There are different ways to blend coffee. The main differences have to be variance in acidity and taste. Essentially, the process of blending can be summarized as the act of balancing flavors in order to make a superior coffee blend. In a general note, most of the well known coffee blends contain around 5 to 7 types of coffee beans.
It is said that coffee roasting is one of the operations coffee lovers love to do by themselves. In a summary, roasting can be said as the process of balancing addition and reduction of aroma and flavors. The expected results are a dark brown coffee if perfectly roasted and black if not correctly done.
Modern technology has come up with varied ways of roasting, but all rely on the same old concept. This concept is to roast coffee bean to evenly flavorful state. The most popular roasting methods are Drum and Hot air roasting method.
Drum Roasting Method
In this method, machines roast the coffee beans in a rotating drum heated by gas. When it is done, the beans are removed to cool to prevent them from overcooking.
Hot Air Roasting Method
In this method, the beans are roasted on a hot air current.
Green coffee beans are mostly roasted at around 400 degrees Fahrenheit. After going through roasting process, coffee beans usually increase by half but concurrently losing considerable weight.
Mostly beans are roasted at home in an ordinary frying pan. Unfortunately, after roasting, coffee doesn’t keep the aroma for a long time. Therefore, don’t roast more coffee than you can finish in a week or two or you will be force to keep them in jars with well fitted lids in the freezer.
Brewing is one process of making you can either crown or break the final product. This is why even before describing the process, it is important we outline the rules to be observed.
- Always keep the coffee maker clean, and thoroughly rinse it with hot water before brewing
- If you work in an area with hard water or alkaline, once in a while run a strong solution of vinegar in order to clean out deposits of lime on the brewer and rinse thoroughly.
- Always use fresh water, free from alkaline and impurities. Use filtered or bottles water for the best results.
- If possible, brew with hot water rather than boiling or lukewarm water. The fact is, boiling water damages flavor as it vaporizes much of the coffee essence while it extracts other bitter chemicals. A temperature of 200 centigrade’s is good, which means boiling the water and then waiting for a couple of minutes to cool before the brewing.
- Ensure you grind the coffee to the finest as it can get without losing any through the holes in the filter of the coffee maker. Remember; never grind to a powder form.
- Use plenty of coffee, 2 level of tablespoons or at least 1 standard coffee measure per 12- ounce cup.
- In drip and filter systems, avoid brewing less than the brewer’s full capacity.
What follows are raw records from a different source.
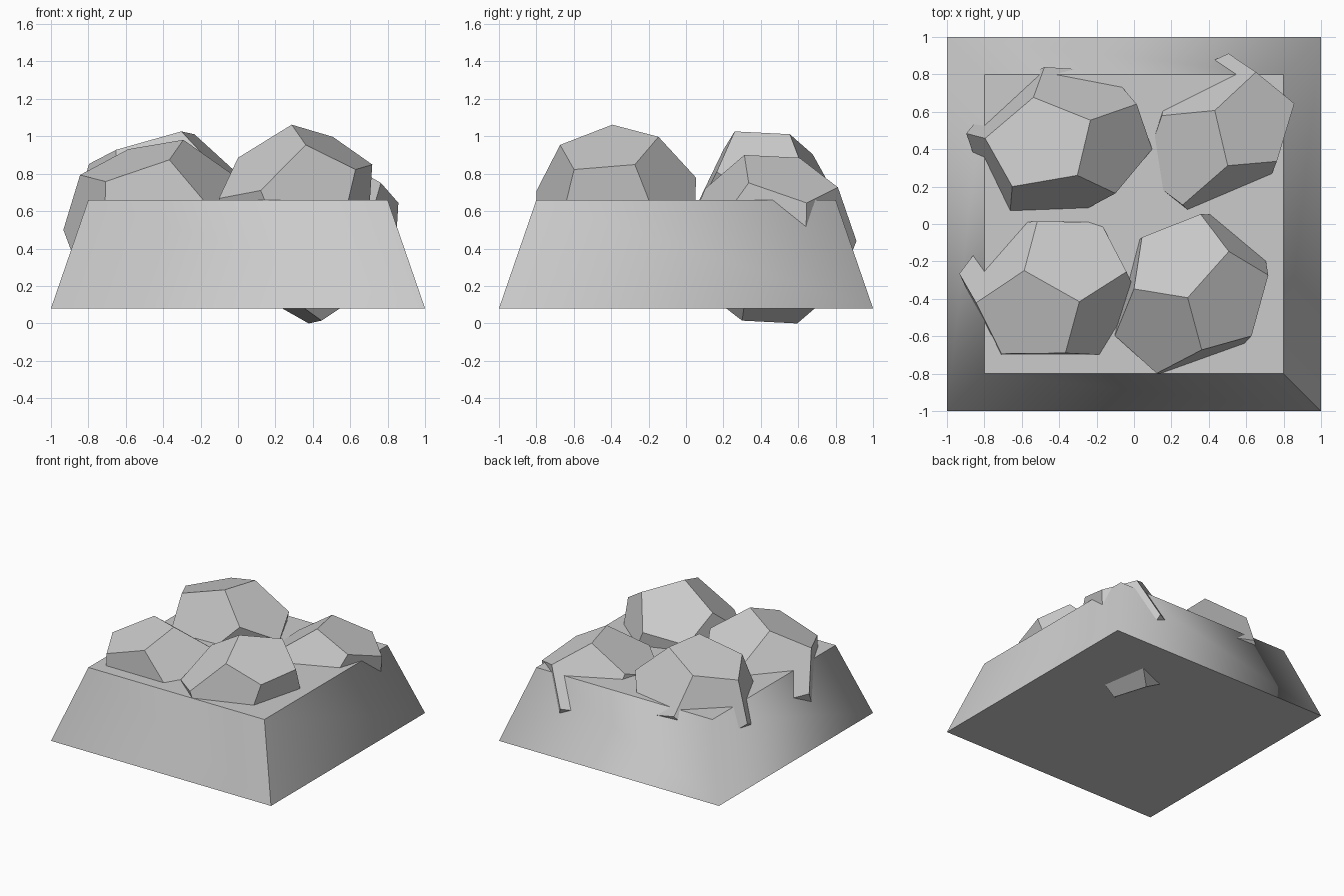
import bpy, bmesh, math
from mathutils import Vector, Matrix

if "Cube" in bpy.data.objects:
    bpy.data.objects.remove(bpy.data.objects["Cube"])

PHI = (1 + math.sqrt(5)) / 2


def finish(name, bm):
    bmesh.ops.recalc_face_normals(bm, faces=bm.faces[:])
    mesh = bpy.data.meshes.new(name)
    bm.to_mesh(mesh)
    bm.free()
    obj = bpy.data.objects.new(name, mesh)
    bpy.context.collection.objects.link(obj)
    return obj


def dodecahedron_points():
    pts = [Vector((x, y, z)) for x in (-1, 1) for y in (-1, 1) for z in (-1, 1)]
    for a in (-1 / PHI, 1 / PHI):
        for b in (-PHI, PHI):
            pts += [Vector((0, a, b)), Vector((a, b, 0)), Vector((b, 0, a))]
    return pts


# A rock is a stretched, tilted dodecahedron, set by its top corner
# and the three corners joined to it
def rock(name, top, *neighbours):
    top = Vector(top)
    one = Vector((1, 1, 1))
    std = [Vector(v) - one for v in ((0, 1 / PHI, PHI), (1 / PHI, PHI, 0), (PHI, 0, 1 / PHI))]
    edges = [Vector(n) - top for n in neighbours]
    m = Matrix(edges).transposed() @ Matrix(std).transposed().inverted()
    bm = bmesh.new()
    for p in dodecahedron_points():
        bm.verts.new(top + m @ (p - one))
    bmesh.ops.convex_hull(bm, input=bm.verts[:])
    bmesh.ops.dissolve_limit(bm, angle_limit=0.05, verts=bm.verts[:], edges=bm.edges[:])
    return finish(name, bm)


# Tapered block: smooth side walls, flat top and bottom
bm = bmesh.new()
bmesh.ops.create_cube(bm, size=2)
for v in bm.verts:
    s = 0.8 if v.co.z > 0 else 1.0
    v.co = (v.co.x * s, v.co.y * s, 0.66 if v.co.z > 0 else 0.08)
bm.normal_update()
for f in bm.faces:
    f.smooth = abs(f.normal.z) < 0.9
for e in bm.edges:
    a, b = (v.co for v in e.verts)
    mid = (a + b) / 2
    front_right = mid.x > 0.5 and mid.y < -0.5
    e.smooth = abs(a.z - b.z) > 0.1 and not front_right
finish("tapered_base", bm)

# Four rocks sunk into the block
rock("rock_front_right", (0.287, -0.394, 1.062),
     (0.507, -0.147, 0.997), (0.362, -0.673, 0.954), (0.0, -0.347, 0.885))
rock("rock_back_left", (-0.303, 0.26, 1.026),
     (-0.233, 0.555, 1.011), (-0.099, 0.164, 0.81), (-0.651, 0.20, 0.928))
rock("rock_front_left", (-0.292, -0.415, 0.981),
     (-0.587, -0.249, 0.931), (-0.04, -0.255, 0.804), (-0.367, -0.69, 0.874))
rock("rock_back_right", (0.501, 0.312, 0.90),
     (0.432, 0.607, 0.885), (0.764, 0.335, 0.751), (0.26, 0.102, 0.72))
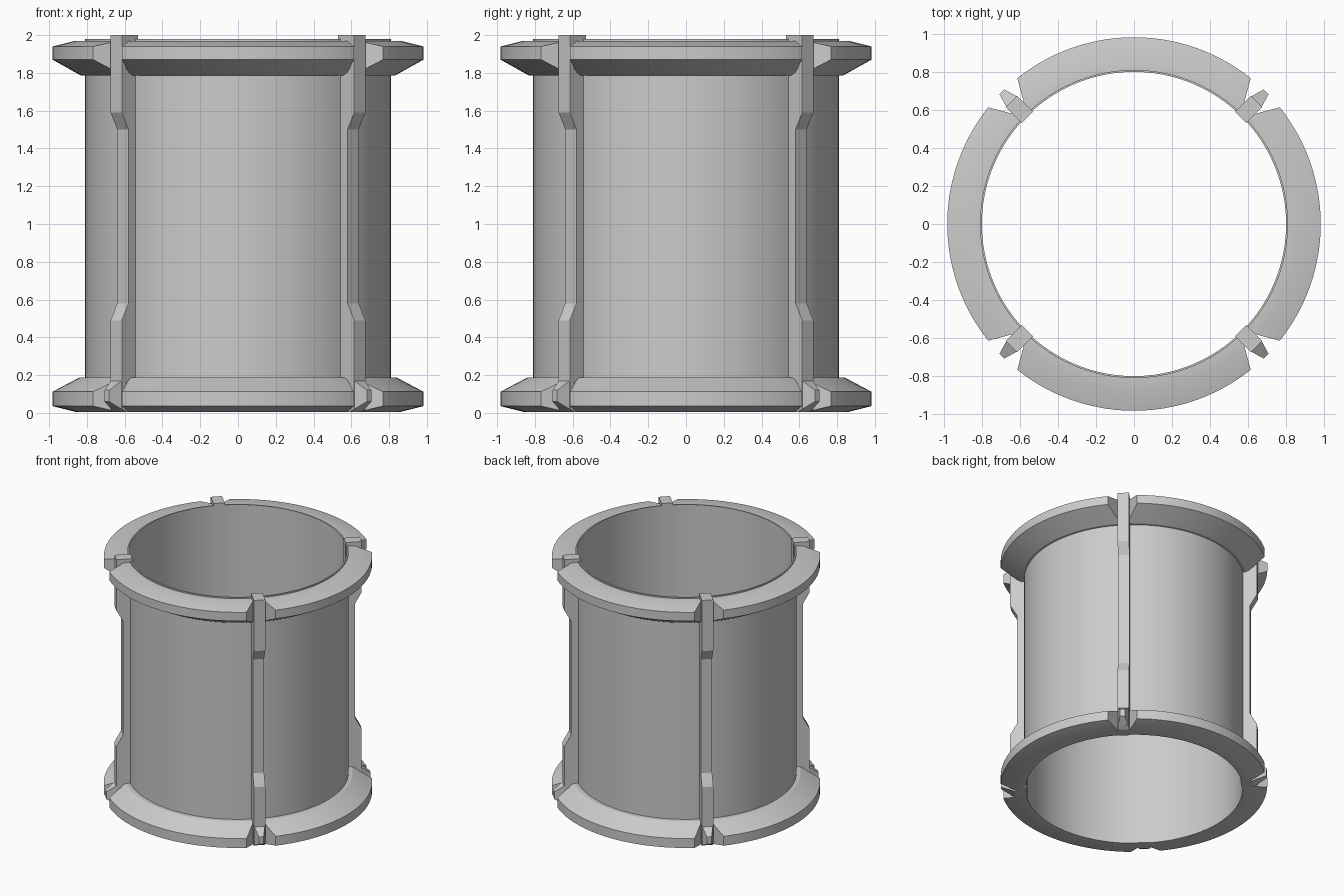
import bpy, bmesh
from math import sin, cos, atan, asin, sqrt, pi

if "Cube" in bpy.data.objects:
    bpy.data.objects.remove(bpy.data.objects["Cube"])


def make_object(name, verts, faces, smooth=False):
    mesh = bpy.data.meshes.new(name)
    mesh.from_pydata(verts, [], faces)
    bm = bmesh.new()
    bm.from_mesh(mesh)
    bmesh.ops.recalc_face_normals(bm, faces=bm.faces)
    bm.to_mesh(mesh)
    bm.free()
    obj = bpy.data.objects.new(name, mesh)
    bpy.context.collection.objects.link(obj)
    if smooth:
        bpy.ops.object.select_all(action='DESELECT')
        obj.select_set(True)
        bpy.context.view_layer.objects.active = obj
        bpy.ops.object.shade_smooth_by_angle(angle=0.45)
    return obj


def sweep(name, profile, steps, half_angle=None):
    """Revolve an (r, z) profile; half_angle(r) limits it to an arc around +y."""
    n = len(profile)
    closed = half_angle is None
    rows = steps if closed else steps + 1
    verts, faces = [], []
    for i in range(rows):
        for r, z in profile:
            a = 2 * pi * i / steps if closed else half_angle(r) * (2 * i / steps - 1)
            verts.append((r * sin(a), r * cos(a), z))
    for i in range(steps):
        p, q = i * n, ((i + 1) % rows) * n
        for j in range(n):
            k = (j + 1) % n
            faces.append((p + j, p + k, q + k, q + j))
    if not closed:
        faces += [tuple(range(n)), tuple(range(steps * n, rows * n))]
    return make_object(name, verts, faces, smooth=True)


def prism(name, profile):
    """Extrude (u, z, half_width) outline points sideways."""
    n = len(profile)
    verts = [(s * w, u, z) for s in (-1, 1) for u, z, w in profile]
    faces = [tuple(range(n)), tuple(range(n, 2 * n))]
    faces += [(j, (j + 1) % n, n + (j + 1) % n, n + j) for j in range(n)]
    return make_object(name, verts, faces)


def four_times(obj, start):
    """Place the part and three linked copies around the axis."""
    for i in range(4):
        o = obj if i == 0 else obj.copy()
        if i:
            bpy.context.collection.objects.link(o)
        o.rotation_euler.z = start + i * pi / 2


def flange_angle(r):
    # end faces lie on the straight line x = 0.409 + 0.267 y
    return atan(0.267) + asin(0.409 / (r * sqrt(1 + 0.267 ** 2)))


# Thin-walled barrel
sweep("barrel", [(0.80, 0.005), (0.81, 0.005), (0.81, 1.98), (0.80, 1.98)], 96)

# Flange segments at both ends
top = [(0.801, 1.785), (0.83, 1.785), (0.982, 1.87), (0.982, 1.94), (0.86, 1.97), (0.801, 1.97)]
bottom = [(0.801, 0.005), (0.86, 0.005), (0.982, 0.036), (0.982, 0.112), (0.84, 0.187), (0.801, 0.187)]
four_times(sweep("top_flange", top, 24, flange_angle), 0)
four_times(sweep("bottom_flange", bottom, 24, flange_angle), 0)

# Vertical rails with thicker ends, set in the flange gaps
W = 0.042
outline = [(0.792, 0.005), (0.88, 0.005), (0.912, 0.02), (0.912, 0.49), (0.862, 0.58),
           (0.862, 1.50), (0.912, 1.59), (0.912, 2.0), (0.792, 2.0)]
four_times(prism("rail", [(u, z, W) for u, z in outline]), pi / 4)

# Tapered foot tip on each rail
four_times(prism("rail_tip", [(0.90, 0.015, W), (0.982, 0.06, 0.018),
                              (0.982, 0.12, 0.018), (0.90, 0.178, W)]), pi / 4)
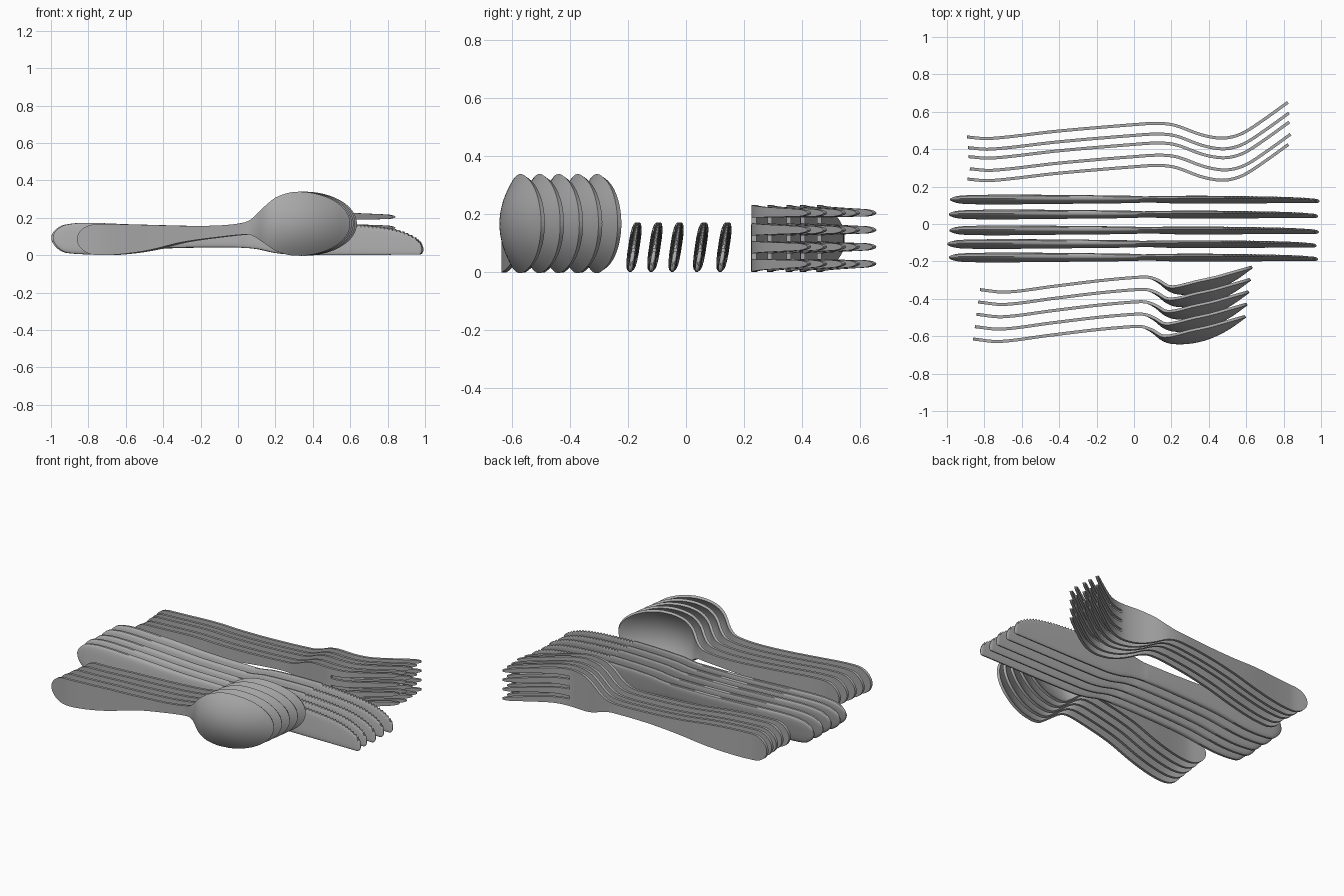
import bpy, bmesh, math

if "Cube" in bpy.data.objects:
    bpy.data.objects.remove(bpy.data.objects["Cube"])

steel = bpy.data.materials.new("steel_grey")
steel.diffuse_color = (0.40, 0.40, 0.40, 1)
steel.use_nodes = True
steel.node_tree.nodes["Principled BSDF"].inputs["Base Color"].default_value = steel.diffuse_color


def curve(keys, x):
    """Smooth interpolation through (x, value) keys."""
    n = len(keys)
    if x <= keys[0][0]:
        return keys[0][1]
    if x >= keys[-1][0]:
        return keys[-1][1]

    def slope(i):
        a, b = keys[max(i - 1, 0)], keys[min(i + 1, n - 1)]
        return (b[1] - a[1]) / (b[0] - a[0])
    i = max(k for k in range(n - 1) if keys[k][0] <= x)
    (x0, v0), (x1, v1) = keys[i], keys[i + 1]
    d = x1 - x0
    u = (x - x0) / d
    return ((2*u**3 - 3*u*u + 1) * v0 + (u**3 - 2*u*u + u) * d * slope(i)
            + (3*u*u - 2*u**3) * v1 + (u**3 - u*u) * d * slope(i + 1))


def round_end(d, r):
    """Width factor at distance d from an end with rounding length r."""
    d = min(max(d, 0), r)
    return max(0.04, math.sqrt(1 - ((r - d) / r) ** 2))


def stations(x0, x1, n, r):
    """Even stations, with extra ones crowded at both ends."""
    ends = [r * (1 - math.cos(math.pi / 2 * k / 9)) for k in range(9)]
    mid = [x0 + r + (x1 - x0 - 2 * r) * k / n for k in range(n + 1)]
    return [x0 + e for e in ends] + mid + [x1 - e for e in reversed(ends)]


def finish(name, bm, thickness, places):
    """Make the first piece, thicken it, then lay copies at the given places."""
    bmesh.ops.recalc_face_normals(bm, faces=bm.faces)
    me = bpy.data.meshes.new(name)
    bm.to_mesh(me)
    bm.free()
    me.materials.append(steel)
    ob = bpy.data.objects.new(name, me)
    bpy.context.collection.objects.link(ob)
    bpy.ops.object.select_all(action='DESELECT')
    ob.select_set(True)
    bpy.context.view_layer.objects.active = ob
    if thickness:
        mod = ob.modifiers.new("thickness", 'SOLIDIFY')
        mod.thickness = thickness
        mod.offset = 0
        bpy.ops.object.modifier_apply(modifier=mod.name)
    bpy.ops.object.shade_smooth_by_angle(angle=math.radians(35))
    for k, (dx, dy) in enumerate(places):
        piece = ob if k == 0 else ob.copy()
        if k:
            bpy.context.collection.objects.link(piece)
        piece.name = f"{name}_{k + 1}"
        piece.location = (dx, dy, 0)


def sheet(xs, ts, point, keep=lambda x, t: True):
    """Grid over stations xs and cross positions ts."""
    bm = bmesh.new()
    g = [[bm.verts.new(point(x, t)) for t in ts] for x in xs]
    for i in range(len(xs) - 1):
        for j in range(len(ts) - 1):
            if keep((xs[i] + xs[i+1]) / 2, (ts[j] + ts[j+1]) / 2):
                bm.faces.new((g[i][j], g[i+1][j], g[i+1][j+1], g[i][j+1]))
    bmesh.ops.delete(bm, geom=[v for v in bm.verts if not v.link_faces], context='VERTS')
    return bm


# Spoons: handle and cupped bowl, standing on edge
S0, S1 = -0.86, 0.595
s_path = [(-.86, -.615), (-.72, -.628), (-.45, -.595), (-.2, -.565), (.0, -.548), (.05, -.55),
          (.1, -.568), (.15, -.597), (.2, -.595), (.3, -.57), (.4, -.548), (.5, -.52), (.6, -.492)]
s_mid = [(-.86, .085), (-.7, .083), (-.5, .092), (-.3, .113), (-.1, .128), (.03, .142), (.15, .162), (.3, .168)]
s_half = [(-.86, .078), (-.7, .083), (-.5, .070), (-.3, .044), (-.1, .031), (.03, .032),
          (.08, .045), (.15, .10), (.2, .138), (.27, .162), (.33, .167)]
s_depth = [(.06, 0), (.15, .018), (.2, .038), (.3, .062), (.4, .06), (.5, .040), (.595, 0)]


def spoon_point(x, t):
    w = curve(s_half, x) * round_end(x - S0, .1) * round_end(S1 - x, .28)
    return (x, curve(s_path, x) - curve(s_depth, x) * (1 - t * t), curve(s_mid, x) + w * t)


finish("spoon", sheet(stations(S0, S1, 70, .08), [-1 + k / 8 for k in range(17)], spoon_point),
       .016, [(.009 * k, .066 * k) for k in range(5)])

# Forks: handle, curved head and four tapering tines
F0, F1, ROOT = -0.89, 0.825, 0.49
f_path = [(-.89, .24), (-.77, .232), (-.4, .272), (0, .306), (.13, .313), (.22, .303), (.35, .256),
          (.42, .239), (.48, .234), (.54, .244), (.6, .269), (.7, .335), (.825, .425)]
f_mid = [(-.89, .085), (-.7, .083), (-.5, .09), (-.1, .108), (.2, .115), (.4, .117)]
f_half = [(-.89, .078), (-.7, .081), (-.5, .070), (-.3, .046), (-.1, .032), (.13, .03),
          (.2, .045), (.28, .082), (.36, .107), (.45, .115), (.6, .112), (.825, .108)]
TINE, PITCH = 0.19, 0.54   # tine half width and spacing across the head
centres = [(k - 1.5) * PITCH for k in range(4)]
fork_ts = [c + s * TINE for c in centres for s in (-1, -.5, 0, .5, 1)]


def fork_point(x, t):
    w = curve(f_half, x) * round_end(x - F0, .1)
    if x > ROOT:
        c = min(centres, key=lambda q: abs(q - t))
        t = c + (t - c) * (1 - .45 * (x - ROOT) / (F1 - ROOT)) * round_end(F1 - x, .05)
    return (x, curve(f_path, x), curve(f_mid, x) + w * t)


finish("fork", sheet(stations(F0, F1, 80, .06), fork_ts, fork_point,
                     lambda x, t: x < ROOT or min(abs(t - c) for c in centres) < TINE),
       .016, [(0, 0), (.012, .055), (.005, .12), (.003, .168), (-.003, .225)])

# Knives: thick handle, flat blade, toothed upper edge
K0, K1 = -0.99, 0.985
k_hi = [(-.99, .15), (-.85, .172), (-.6, .166), (-.3, .152), (0, .148), (.05, .15), (.15, .164),
        (.4, .172), (.6, .168), (.8, .148), (.9, .12), (.96, .085), (.985, .055)]
k_lo = [(-.99, .035), (-.9, .01), (-.75, .005), (-.5, .03), (-.2, .04), (0, .04),
        (.1, .033), (.2, .012), (.3, .002), (.985, .002)]
k_thick = [(-.99, .014), (-.85, .018), (-.6, .020), (-.2, .018), (0, .015), (.05, .012),
           (.2, .013), (.5, .012), (.985, .008)]
bm = bmesh.new()
rings = []
for i, x in enumerate(stations(K0, K1, 180, .03)):
    lo, hi, h = curve(k_lo, x), curve(k_hi, x), curve(k_thick, x)
    f = round_end(x - K0, .07) * round_end(K1 - x, .02)
    notch = i % 2 and .48 < x < .97
    if notch:
        hi -= .009
    mid, half = (lo + hi) / 2, (hi - lo) / 2 * f
    ring = []
    for k in range(20):
        a = 2 * math.pi * (k + .5) / 20
        c, s = math.cos(a), math.sin(a)
        y = math.copysign(abs(c) ** .55, c) * h * max(f, .3)
        z = mid + math.copysign(abs(s) ** .6, s) * half
        if notch and s > .8:
            y *= .6
        ring.append(bm.verts.new((x, y + .15 * (z - .085), z)))
    rings.append(ring)
for a, b in zip(rings, rings[1:]):
    for k in range(20):
        bm.faces.new((a[k], b[k], b[(k + 1) % 20], a[(k + 1) % 20]))
bm.faces.new(rings[0])
bm.faces.new(rings[-1])
finish("knife", bm, 0, [(0, -.18), (-.008, -.108), (.003, -.035), (0, .05), (.007, .13)])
For instance if the pot is made to brew six cups, the coffee will taste if you brew the full six.
These are the most popular methods of brewing:-
Drip Brewing Method
Manual or electronic drip brewing produces better quality coffee by allowing near boiling water to slowly drip through the coffee grounds. Ensure that the water heats to 195 F, therefore a good quality home brewer capable of maintaining the required temperature. You can transfer the brewed coffee to a thermos. For convenience sake, you might consider investing in a high quality drip brewer that drips directly into a thermos.
French Press Brewing Method
This method uses pressure and infusion to create what is mostly termed as “perfect cup of coffee”. In a plunger pot, place the appropriate amounts of coffee into the bottom of the baker and pour in just boiling water. Then allow the coffee to steep for at least 5 minutes – longer for an intense flavor – and throw coffee grounds to the bottom of the beakers.
Espresso Brewing Method
In a stovetop espresso maker, heater water is pushed through a filter containing finely grounded coffee. Afterwards, liquid is deposited into a different chamber where it is ready for consumption. The electric, home use espresso maker is similar to those found in most coffee shops. Hot water is pushed through the coffee grounds under very high pressure creating a heavy, more intense brew.
I hope you appreciate the process of making that cup of coffee you take regularly.